▶ [Task item]: When a line of the records contains "from", copy it.
::: Excerpted records
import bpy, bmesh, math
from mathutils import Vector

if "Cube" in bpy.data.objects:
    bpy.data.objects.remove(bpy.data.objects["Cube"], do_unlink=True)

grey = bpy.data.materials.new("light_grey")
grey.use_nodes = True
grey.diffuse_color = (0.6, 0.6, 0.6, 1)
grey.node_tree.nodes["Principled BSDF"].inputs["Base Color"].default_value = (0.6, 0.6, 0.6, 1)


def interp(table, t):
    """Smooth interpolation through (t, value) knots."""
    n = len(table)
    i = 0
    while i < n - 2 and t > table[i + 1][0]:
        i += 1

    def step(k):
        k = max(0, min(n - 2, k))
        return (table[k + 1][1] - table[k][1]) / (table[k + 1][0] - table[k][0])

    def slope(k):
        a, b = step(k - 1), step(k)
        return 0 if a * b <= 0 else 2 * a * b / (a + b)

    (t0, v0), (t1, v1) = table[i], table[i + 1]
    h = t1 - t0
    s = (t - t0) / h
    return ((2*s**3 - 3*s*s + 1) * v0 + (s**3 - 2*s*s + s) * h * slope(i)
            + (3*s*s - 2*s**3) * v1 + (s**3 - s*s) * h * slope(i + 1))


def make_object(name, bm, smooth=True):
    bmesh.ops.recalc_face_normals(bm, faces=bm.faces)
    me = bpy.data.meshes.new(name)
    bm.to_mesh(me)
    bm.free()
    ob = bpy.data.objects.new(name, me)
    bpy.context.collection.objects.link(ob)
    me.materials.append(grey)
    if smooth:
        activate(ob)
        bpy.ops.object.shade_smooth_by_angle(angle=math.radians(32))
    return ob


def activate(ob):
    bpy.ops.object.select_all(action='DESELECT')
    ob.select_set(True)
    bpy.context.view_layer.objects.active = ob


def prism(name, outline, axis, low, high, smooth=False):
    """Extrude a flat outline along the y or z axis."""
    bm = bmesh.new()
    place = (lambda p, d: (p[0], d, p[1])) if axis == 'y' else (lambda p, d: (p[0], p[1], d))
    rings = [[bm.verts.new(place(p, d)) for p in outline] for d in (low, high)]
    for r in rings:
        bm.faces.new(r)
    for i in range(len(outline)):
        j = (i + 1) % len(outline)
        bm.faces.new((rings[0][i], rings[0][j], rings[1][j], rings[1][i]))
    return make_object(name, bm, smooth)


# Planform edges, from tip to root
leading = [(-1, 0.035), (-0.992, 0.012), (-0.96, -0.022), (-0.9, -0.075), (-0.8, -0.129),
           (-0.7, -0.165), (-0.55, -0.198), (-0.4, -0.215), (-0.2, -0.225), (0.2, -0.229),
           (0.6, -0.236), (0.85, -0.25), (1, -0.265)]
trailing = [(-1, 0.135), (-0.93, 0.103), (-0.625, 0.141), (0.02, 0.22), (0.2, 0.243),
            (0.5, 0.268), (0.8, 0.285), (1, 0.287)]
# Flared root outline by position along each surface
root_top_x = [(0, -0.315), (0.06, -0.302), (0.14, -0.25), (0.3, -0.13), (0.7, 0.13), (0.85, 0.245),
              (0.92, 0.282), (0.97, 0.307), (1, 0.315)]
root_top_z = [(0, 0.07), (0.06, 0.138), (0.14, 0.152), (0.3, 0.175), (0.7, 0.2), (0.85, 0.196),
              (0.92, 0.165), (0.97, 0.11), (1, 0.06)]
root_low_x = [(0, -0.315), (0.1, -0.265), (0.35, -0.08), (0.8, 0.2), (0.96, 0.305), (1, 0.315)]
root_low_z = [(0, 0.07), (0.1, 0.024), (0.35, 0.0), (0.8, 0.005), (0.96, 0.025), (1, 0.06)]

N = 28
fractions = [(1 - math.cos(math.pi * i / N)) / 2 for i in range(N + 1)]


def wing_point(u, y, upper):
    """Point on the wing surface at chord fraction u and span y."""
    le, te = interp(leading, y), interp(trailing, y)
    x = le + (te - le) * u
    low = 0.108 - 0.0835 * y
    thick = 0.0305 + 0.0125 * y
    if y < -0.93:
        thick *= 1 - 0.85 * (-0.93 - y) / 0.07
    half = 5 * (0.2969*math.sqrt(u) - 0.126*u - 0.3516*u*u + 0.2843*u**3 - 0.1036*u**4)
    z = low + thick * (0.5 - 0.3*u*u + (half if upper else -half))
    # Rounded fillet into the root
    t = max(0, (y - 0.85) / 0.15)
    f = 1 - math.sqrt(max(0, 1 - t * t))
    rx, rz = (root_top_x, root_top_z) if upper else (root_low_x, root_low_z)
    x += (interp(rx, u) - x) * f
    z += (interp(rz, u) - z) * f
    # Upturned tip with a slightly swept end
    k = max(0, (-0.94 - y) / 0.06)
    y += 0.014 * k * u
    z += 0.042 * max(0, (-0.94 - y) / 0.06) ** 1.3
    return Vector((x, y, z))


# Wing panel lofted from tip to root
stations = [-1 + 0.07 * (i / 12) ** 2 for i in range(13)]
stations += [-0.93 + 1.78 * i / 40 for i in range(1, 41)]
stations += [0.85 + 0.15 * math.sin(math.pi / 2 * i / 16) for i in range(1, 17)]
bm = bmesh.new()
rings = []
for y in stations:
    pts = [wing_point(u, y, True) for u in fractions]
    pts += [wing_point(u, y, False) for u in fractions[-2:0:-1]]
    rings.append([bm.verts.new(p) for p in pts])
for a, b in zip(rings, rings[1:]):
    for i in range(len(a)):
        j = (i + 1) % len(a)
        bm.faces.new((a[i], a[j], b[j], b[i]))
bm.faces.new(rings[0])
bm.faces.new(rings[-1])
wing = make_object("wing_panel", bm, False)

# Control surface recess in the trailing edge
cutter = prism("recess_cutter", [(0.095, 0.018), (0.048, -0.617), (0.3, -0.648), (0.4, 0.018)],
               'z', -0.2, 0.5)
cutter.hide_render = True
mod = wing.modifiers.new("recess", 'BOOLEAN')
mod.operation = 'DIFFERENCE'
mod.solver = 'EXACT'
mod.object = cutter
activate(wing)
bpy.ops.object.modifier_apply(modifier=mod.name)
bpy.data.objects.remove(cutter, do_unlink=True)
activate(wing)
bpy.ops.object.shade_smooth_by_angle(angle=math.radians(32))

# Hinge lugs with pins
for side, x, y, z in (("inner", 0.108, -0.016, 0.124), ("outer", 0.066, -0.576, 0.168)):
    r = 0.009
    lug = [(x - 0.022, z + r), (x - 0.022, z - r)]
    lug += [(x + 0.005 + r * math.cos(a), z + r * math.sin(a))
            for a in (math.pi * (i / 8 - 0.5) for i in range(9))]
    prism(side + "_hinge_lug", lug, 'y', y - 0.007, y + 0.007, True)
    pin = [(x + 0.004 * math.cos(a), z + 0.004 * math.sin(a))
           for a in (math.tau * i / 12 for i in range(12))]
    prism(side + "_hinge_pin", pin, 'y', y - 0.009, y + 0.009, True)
::::::
▶ [Your solution]:
from mathutils import Vector
# Planform edges, from tip to root
# Wing panel lofted from tip to root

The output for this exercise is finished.